The Food and Drug Administration is considering new approaches for delivering IT infrastructure services to support its 25,000 users who are running increasing more highly customized, scientific and high-performance computing workloads that are currently housed in the agency’s four data centers and the Amazon Web Services GovCloud.
According to a July 9 request for information, FDA’s Office of Information Management and Technology is also looking at cloud solutions – both private clouds and public clouds authorized by the Federal Risk and Authorization Management Program -- to reduce IT infrastructure costs, enhance capacity and improve collaboration across its research centers.
“To the extent possible, FDA would like to eliminate all FDA owned or leased data centers within four (4) years,” the RFI said, acknowledging that a hybrid approach may be more feasible, especially when it comes to meeting the FDA’s federated enterprise requirements and supporting early adopters.
In addition to modernizing its infrastructure, the FDA said it wants to streamline processes, establish standards, reduce the work and expense required to maintain contracts and still have enough flexibility to support innovation. It is specifically looking for transparency in monitoring and cost data, engineering support for troubleshooting, enhanced support for DevOps, expanded use of automation and continuous integration, diagnostics, testing, mitigation and security services.
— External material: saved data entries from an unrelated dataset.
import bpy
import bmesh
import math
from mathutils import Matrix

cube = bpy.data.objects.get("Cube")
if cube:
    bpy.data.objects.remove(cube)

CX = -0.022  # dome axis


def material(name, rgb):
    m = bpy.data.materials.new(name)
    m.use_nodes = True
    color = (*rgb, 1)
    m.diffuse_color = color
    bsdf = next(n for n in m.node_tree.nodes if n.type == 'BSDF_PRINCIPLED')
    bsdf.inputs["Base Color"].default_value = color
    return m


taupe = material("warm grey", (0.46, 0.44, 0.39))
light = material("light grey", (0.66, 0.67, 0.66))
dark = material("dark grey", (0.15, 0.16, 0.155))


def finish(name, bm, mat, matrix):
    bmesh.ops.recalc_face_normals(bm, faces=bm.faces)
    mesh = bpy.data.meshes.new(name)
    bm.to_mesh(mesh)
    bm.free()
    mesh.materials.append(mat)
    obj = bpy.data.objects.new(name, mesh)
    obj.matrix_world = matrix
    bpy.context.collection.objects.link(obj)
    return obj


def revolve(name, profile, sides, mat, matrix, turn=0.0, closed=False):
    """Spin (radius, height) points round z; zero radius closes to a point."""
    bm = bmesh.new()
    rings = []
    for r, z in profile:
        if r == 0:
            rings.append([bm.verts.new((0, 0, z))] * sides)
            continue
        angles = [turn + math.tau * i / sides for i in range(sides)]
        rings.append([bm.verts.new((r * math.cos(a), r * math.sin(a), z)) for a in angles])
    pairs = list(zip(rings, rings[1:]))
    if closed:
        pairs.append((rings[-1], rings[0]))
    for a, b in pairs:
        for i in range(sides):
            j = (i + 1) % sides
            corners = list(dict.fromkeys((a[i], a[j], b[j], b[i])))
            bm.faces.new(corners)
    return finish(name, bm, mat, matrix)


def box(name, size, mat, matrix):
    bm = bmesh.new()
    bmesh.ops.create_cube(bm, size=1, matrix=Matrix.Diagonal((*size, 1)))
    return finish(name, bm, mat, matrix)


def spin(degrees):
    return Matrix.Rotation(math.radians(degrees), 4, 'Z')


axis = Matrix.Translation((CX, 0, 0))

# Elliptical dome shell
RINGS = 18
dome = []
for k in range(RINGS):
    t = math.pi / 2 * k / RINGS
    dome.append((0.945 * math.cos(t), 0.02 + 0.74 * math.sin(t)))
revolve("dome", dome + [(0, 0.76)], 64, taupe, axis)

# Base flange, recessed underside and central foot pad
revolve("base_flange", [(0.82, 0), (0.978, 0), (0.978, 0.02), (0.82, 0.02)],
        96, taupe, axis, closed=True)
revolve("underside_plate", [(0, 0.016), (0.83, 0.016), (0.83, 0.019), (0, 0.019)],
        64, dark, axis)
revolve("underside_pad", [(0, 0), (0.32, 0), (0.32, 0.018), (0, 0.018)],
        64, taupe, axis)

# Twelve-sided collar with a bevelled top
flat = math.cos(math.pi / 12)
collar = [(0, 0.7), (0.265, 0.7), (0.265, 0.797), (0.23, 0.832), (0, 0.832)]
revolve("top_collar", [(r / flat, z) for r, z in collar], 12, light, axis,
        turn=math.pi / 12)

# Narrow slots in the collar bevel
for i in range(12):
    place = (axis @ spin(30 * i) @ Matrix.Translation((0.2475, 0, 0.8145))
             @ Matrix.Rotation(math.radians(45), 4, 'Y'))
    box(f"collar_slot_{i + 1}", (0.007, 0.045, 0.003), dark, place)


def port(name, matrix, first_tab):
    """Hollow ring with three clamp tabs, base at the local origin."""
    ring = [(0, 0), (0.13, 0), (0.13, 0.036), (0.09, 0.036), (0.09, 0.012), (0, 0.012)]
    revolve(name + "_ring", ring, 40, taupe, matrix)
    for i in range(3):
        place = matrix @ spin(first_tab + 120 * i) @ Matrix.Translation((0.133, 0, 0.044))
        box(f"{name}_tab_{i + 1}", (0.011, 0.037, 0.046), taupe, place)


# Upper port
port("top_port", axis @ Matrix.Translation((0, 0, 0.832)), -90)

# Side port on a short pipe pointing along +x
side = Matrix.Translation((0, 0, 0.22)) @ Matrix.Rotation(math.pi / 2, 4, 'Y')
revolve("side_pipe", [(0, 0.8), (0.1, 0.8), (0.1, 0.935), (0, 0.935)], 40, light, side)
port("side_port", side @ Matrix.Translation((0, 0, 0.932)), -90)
Responses are due Aug. 3.
Meanwhile, the Department of Homeland Security is inching closer to making good on a long-promised data center consolidation plan.
On July 10, the agency issued a draft solicitation for data center and cloud optimization support services for its enterprise data center as well as implementation and hosting environments at the Stennis Space Center in Mississippi. The data center is owned by NASA and run by its contractor, but DHS uses about 35,000 square feet in the facility.
When awarded, the contract could be worth $1 billion to the successful bidder, Washington Technology reported in May.
DHS had planned to consolidate data center operations at the Mississippi facility, known as DC 1, and shutter operations at a Virginia location (called DC 2) to save money and to make allowances for components that are pushing operations into commercial cloud. The plan as of last August was to consolidate operations in Mississippi by June 2020, but even then, complications were emerging that made the closure of DC 2 on that timetable unlikely.
The draft solicitation looks to move from a location-based approach for support services to a service-based approach that will offer a hybrid IT hosting environment to serve as a foundation to manage and integrate multi-cloud and co-located applications.
A portion of this article was first posted to FCW, a sibling site to GCN.